Super Maids?

I have written about the quality of university degrees these days. A fair number of local university graduates have been seeking employment in our firm. Some of them made it to the interview stage where I found out that they could hardly handle English. The medium of instruction in our local universities is Malay. Yes, I am aware that in some cases these students are also given the option to attempt exam questions in English. But they are not compelled to answer in English. Unfortunately, in the private sector, we are still overwhelmingly English. The letters we write, the reports we produce, and almost every other documents are all in English.

Apart from the language problem, many of these graduates are essentially well-tuned photocopy machines. The education system have trained them very well to be able to reproduce whatever they read from the text books—they are extremely good with the cut-and-paste through the computers. But when you instruct them to write a report from scratch on their own, they are paralysed.

I am not very well-versed with the situation in West Malaysia, but here in KK, we employ a fresh Valuation Graduate at RM1,200 per month. After 3 months, if we find that he can justify the worth of his degree, that salary would normally be revised to RM1,500 per month. That is usually followed by a small annual increment. After a few years, he would typically earn RM2,000 - RM2,500 per month. I am aware that other firms are paying even less.

In the event that he pursues his registration with the Board of Valuers, Appraisers and Estate Agents, Malaysia, his salary would be revised substantially upon registration. However, usually most of them will never ever get that far. They end up earning their fixed salaries month after month; year after year. A typical excuse is that they don't have the time to pursue the professional qualification.

Now compare that with paying a maid RM1,372 per month. How ridiculous can it get? I don't know about other Sabahans, but I would rather not have a maid than employing a Filipino maid at whatever price. Perhaps one of these days I will become so desperate for a domestic helper that I have no choice but to employ a Filipino maid. But I doubt that that will come anytime soon. Of course I have my reasons why I view Filipino maids so negatively, but perhaps it's not such a good idea to discuss that here.

Apart from that RM1,372, employers are also required to provide a decent room plus 3 square meals per day, not to mention the cost of work pass etc. And when I say meals, I don't mean only RM5.80 per day. So in fact the cost would be much higher than RM1,372.
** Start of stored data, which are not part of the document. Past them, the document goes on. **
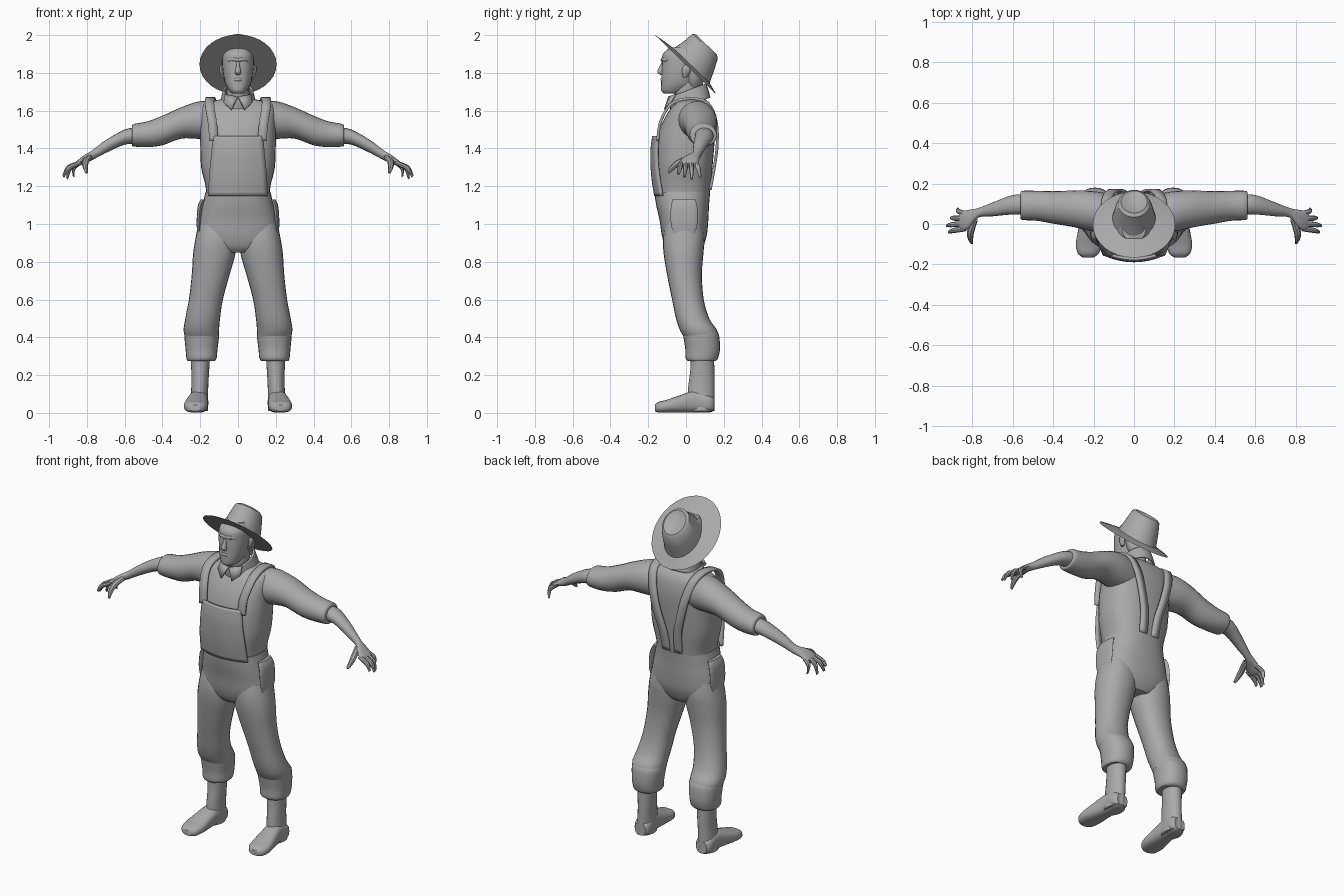
import bpy, bmesh, math
from mathutils import Vector

mat = bpy.data.materials.new("clay grey")
mat.diffuse_color = (0.4, 0.4, 0.4, 1)
X, Y, Z = Vector((1, 0, 0)), Vector((0, 1, 0)), Vector((0, 0, 1))


def finish(name, bm, mirror=False, thick=0):
    bmesh.ops.recalc_face_normals(bm, faces=bm.faces)
    me = bpy.data.meshes.new(name)
    bm.to_mesh(me)
    bm.free()
    me.materials.append(mat)
    ob = bpy.data.objects.new(name, me)
    bpy.context.collection.objects.link(ob)
    if thick:
        m = ob.modifiers.new("thickness", 'SOLIDIFY')
        m.thickness, m.offset = thick, 0
    if mirror:
        m = ob.modifiers.new("mirror", 'MIRROR')
        m.use_mirror_merge = False
    bpy.context.view_layer.objects.active = ob
    ob.select_set(True)
    bpy.ops.object.shade_smooth_by_angle(angle=math.radians(40))
    ob.select_set(False)
    return ob


def smooth_rows(rows, steps):
    """Catmull-Rom through the section rows."""
    out = []
    for i in range(len(rows) - 1):
        p = [Vector(rows[min(max(i + k, 0), len(rows) - 1)]) for k in (-1, 0, 1, 2)]
        for s in range(steps):
            t = s / steps
            out.append(0.5 * (2 * p[1] + (p[2] - p[0]) * t
                              + (2 * p[0] - 5 * p[1] + 4 * p[2] - p[3]) * t * t
                              + (3 * p[1] - p[0] - 3 * p[2] + p[3]) * t ** 3))
    return out + [Vector(rows[-1])]


def loft(name, rows, u, v, n=24, steps=4, power=2.0, mirror=False, cap=True, thick=0):
    """Skin of oval sections (x, y, z, half size along u, half size along v)."""
    bm = bmesh.new()
    rings = []
    for r in smooth_rows(rows, steps):
        ring = []
        for k in range(n):
            a = 2 * math.pi * k / n
            c, s = math.cos(a), math.sin(a)
            c = math.copysign(abs(c) ** (2 / power), c)
            s = math.copysign(abs(s) ** (2 / power), s)
            ring.append(bm.verts.new(Vector(r[:3]) + u * (r[3] * c) + v * (r[4] * s)))
        rings.append(ring)
    for a, b in zip(rings, rings[1:]):
        for k in range(n):
            bm.faces.new((a[k], a[(k + 1) % n], b[(k + 1) % n], b[k]))
    if cap:
        bm.faces.new(rings[0])
        bm.faces.new(rings[-1])
    return finish(name, bm, mirror, thick)


def body(name, rows, **kw):
    """Upright loft from rows of (height, half width, front y, back y)."""
    return loft(name, [(0, (f + b) / 2, z, w, (b - f) / 2) for z, w, f, b in rows], X, Y, **kw)


def strip(name, rows, width, mirror=True, thick=0.015):
    """Flat band that follows a path, wide along x."""
    bm = bmesh.new()
    pairs = [[bm.verts.new((p[0] + d, p[1], p[2])) for d in (-width, width)]
             for p in smooth_rows(rows, 4)]
    for a, b in zip(pairs, pairs[1:]):
        bm.faces.new((a[0], a[1], b[1], b[0]))
    return finish(name, bm, mirror, thick)


# Shirt body and trouser seat
body("shirt", [(1.12, .165, -.15, .12), (1.2, .172, -.155, .13), (1.3, .195, -.158, .14),
               (1.42, .2, -.156, .15), (1.52, .2, -.132, .155), (1.6, .2, -.09, .145),
               (1.64, .175, -.055, .125), (1.66, .09, -.04, .1)], power=2.5, n=32)
body("trouser_seat", [(.85, .1, -.085, .07), (.88, .16, -.11, .09), (.94, .21, -.128, .11),
                      (1.02, .205, -.14, .118), (1.1, .188, -.158, .122),
                      (1.17, .172, -.168, .128)], power=2.4, n=32)

# Trouser legs and rolled cuffs
loft("trouser_leg", [(.115, -.01, 1.0, .095, .1), (.118, -.012, .92, .108, .11),
                     (.126, -.013, .84, .112, .105), (.145, -.008, .73, .1, .092),
                     (.17, .01, .6, .09, .084), (.187, .035, .5, .092, .088),
                     (.194, .065, .44, .094, .098), (.19, .08, .4, .09, .09)],
     X, Y, power=2.2, mirror=True)
loft("trouser_cuff", [(.194, .07, .44, .088, .09), (.192, .08, .41, .092, .095),
                      (.193, .088, .34, .085, .092), (.193, .084, .29, .08, .086),
                      (.195, .083, .275, .072, .074)], X, Y, power=2.2, mirror=True)

# Boots
loft("boot_shaft", [(.2, .088, .34, .055, .06), (.2, .086, .22, .047, .064),
                    (.203, .08, .12, .045, .07), (.208, .08, .01, .05, .07)],
     X, Y, mirror=True)
loft("boot_foot", [(.206, .147, .045, .035, .035), (.207, .12, .05, .05, .048),
                   (.21, .05, .06, .05, .058), (.218, -.03, .048, .058, .046),
                   (.224, -.1, .036, .063, .034), (.226, -.145, .03, .052, .028),
                   (.226, -.165, .025, .028, .016)], X, Z, power=2.6, mirror=True)

# Sleeves, forearms and hands
loft("sleeve", [(.1, .05, 1.545, .095, .1), (.2, .062, 1.55, .1, .1), (.3, .075, 1.535, .09, .083),
                (.4, .082, 1.495, .08, .078), (.48, .09, 1.475, .074, .068),
                (.55, .092, 1.47, .072, .06), (.562, .092, 1.467, .06, .05)],
     Y, Z, mirror=True)
loft("forearm", [(.52, .095, 1.47, .05, .045), (.6, .095, 1.46, .048, .04),
                 (.7, .072, 1.41, .034, .034), (.77, .055, 1.365, .024, .026),
                 (.815, .025, 1.342, .045, .022), (.85, .015, 1.32, .05, .017),
                 (.865, .015, 1.31, .042, .012)], Y, Z, n=16, mirror=True)
fingers = [(-.024, -.04, .915, 1.265), (.002, -.008, .925, 1.25),
           (.028, .03, .905, 1.24), (.052, .075, .87, 1.25)]
for i, (y0, y1, x, z) in enumerate(fingers):
    loft("finger_%d" % (i + 1), [(.835, y0, 1.325, .013, .013),
                                 ((x + .87) / 2, (y0 + y1) / 2, 1.298, .013, .013),
                                 (x, y1, z, .007, .007)],
         Y, Vector((.7, 0, .7)), n=8, mirror=True)
loft("thumb", [(.79, .02, 1.352, .018, .016), (.808, -.04, 1.325, .018, .016),
               (.808, -.075, 1.295, .013, .013), (.802, -.095, 1.272, .007, .007)],
     X, Vector((0, -.6, .8)), n=8, mirror=True)

# Overall bib with a curved front
bm = bmesh.new()
grid = []
for x, y, z, w in [Vector(r) for r in smooth_rows([(0, -.162, 1.15, .155), (0, -.178, 1.26, .15),
                                                   (0, -.182, 1.38, .138), (0, -.172, 1.465, .132)], 4)]:
    grid.append([bm.verts.new((w * k / 6, y + 1.5 * (w * k / 6) ** 2, z)) for k in range(-6, 7)])
for a, b in zip(grid, grid[1:]):
    for k in range(12):
        bm.faces.new((a[k], a[k + 1], b[k + 1], b[k]))
finish("bib", bm, thick=.014)

# Shoulder straps, front over to the back
strip("shoulder_strap", [(.128, -.15, 1.44), (.135, -.138, 1.53), (.148, -.1, 1.61),
                         (.15, -.05, 1.65), (.145, .04, 1.664), (.135, .12, 1.635),
                         (.11, .16, 1.54), (.08, .165, 1.42), (.05, .15, 1.3),
                         (.04, .128, 1.18)], .024)

# Hip pockets standing proud of the seat
loft("hip_pocket", [(.185, -.01, 1.13, .014, .06), (.2, -.01, 1.09, .014, .07),
                    (.207, -.01, 1.0, .012, .07), (.205, -.01, .93, .008, .05)],
     X, Y, n=16, mirror=True)

# Neck and collar
body("neck", [(1.62, .07, -.05, .09), (1.7, .06, -.065, .075), (1.78, .062, -.06, .075)])
loft("collar", [(0, .025, 1.63, .095, .1), (0, .015, 1.675, .083, .098),
                (0, .01, 1.707, .075, .092)], X, Vector((0, 1, .38)), cap=False, thick=.01)
bm = bmesh.new()
bm.faces.new([bm.verts.new(p) for p in ((.002, -.09, 1.672), (.07, -.058, 1.685),
                                        (.075, -.085, 1.64), (.035, -.112, 1.605))])
finish("collar_flap", bm, True, .01)

# Head, nose, brow, ears and hair at the back
body("head", [(1.69, .03, -.115, -.03), (1.705, .046, -.13, .0), (1.74, .066, -.132, .05),
              (1.79, .078, -.13, .078), (1.85, .084, -.127, .09), (1.9, .08, -.122, .08),
              (1.935, .06, -.085, .06)], power=2.2)
loft("nose", [(0, -.118, 1.862, .008, .008), (0, -.128, 1.835, .01, .012),
              (0, -.135, 1.805, .016, .017), (0, -.127, 1.79, .012, .01)], X, Y, n=12)
loft("brow", [(0, -.126, 1.868, .008, .009), (.03, -.122, 1.872, .008, .01),
              (.058, -.098, 1.866, .006, .007)], Y, Z, n=10, mirror=True)
loft("lips", [(0, -.13, 1.765, .006, .009), (.014, -.128, 1.764, .006, .008),
              (.028, -.118, 1.762, .004, .004)], Y, Z, n=10, mirror=True)
loft("ear", [(.078, -.005, 1.775, .008, .01), (.084, 0, 1.8, .012, .02),
             (.087, .003, 1.825, .011, .022), (.084, .003, 1.842, .006, .012)],
     X, Y, n=12, mirror=True)
body("back_hair", [(1.72, .05, .0, .082), (1.76, .074, -.01, .094), (1.82, .086, -.02, .098)])

# Hat tipped backward: brim, crown and pinched top
tilt = Vector((0, .72, -.695))
loft("hat", [(0, -.003, 1.845, .2, .223), (0, .01, 1.842, .15, .175), (0, .028, 1.836, .104, .13),
             (0, .07, 1.892, .09, .106), (0, .1, 1.94, .076, .09), (0, .106, 1.947, .064, .076),
             (0, .096, 1.934, .03, .05)], X, tilt, n=32, steps=1, thick=.008)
In Sabah we have many Bumis earning a lot less than RM1,372 per month. And I am convinced that the situation is also similar in the West. If that is the price of a maid, then it means that only the rich can afford maids.

Incidentally, my maid has gone back to her village in Indonesia a little over 2 months ago. She said she'd like to come back to continue working for me. But I have a feeling she's stuck in Nunukan and probably finds it hard to enter Sabah, now that the Government is all out to show the people that they're doing something about all these illegal foreigners.

It is very difficult to cope without a maid, but it will take much more than what we're going through now before we even consider employing a Filipino maid. Who knows, maybe in a week or two, Fin will arrive from Indonesia. Keeping my fingers crossed.


CK said...

pray hard corny.

from my experience in nunukan, it'll be easier if u have money. and tat certainly helps too in tawau side.

well, at least ur uni-grad staff can do photocopy; ur Fin can't do tat. tat should justify the 1500-1372 i think :)

Anonymous said...

I think the the Filipino maids are asking too much. They essentially get to save all the money earned since the employer bears all other cost. How many Malaysians (graduates or otherwise) even get to save USD400 a month? Since they are asking so mch, ask them to go back to Manila and get that salary. Malaysia does not need them.

Cornelius said...


According to reliable sources, RM1,500 should be able to get the job done. A new passport and possibly even a new identity altogether.

My point about the RM1,372 is that by the time we take into account the other costs, e.g. food and lodging and workpass/permit, that RM1,372 will certainly surpass the RM1,500 mark. Meaning, we would be paying more for the maids.

Cornelius said...

I don't know about West Malaysia, but in Sabah, it is still possible to get 3 Indonesian maids for RM1,372 as opposed to just ONE Filipino maid.

I'm sure quite a number of my staff long for a RM1,372 salary. Don't even mention about saving that amount; it's just too far-fetched.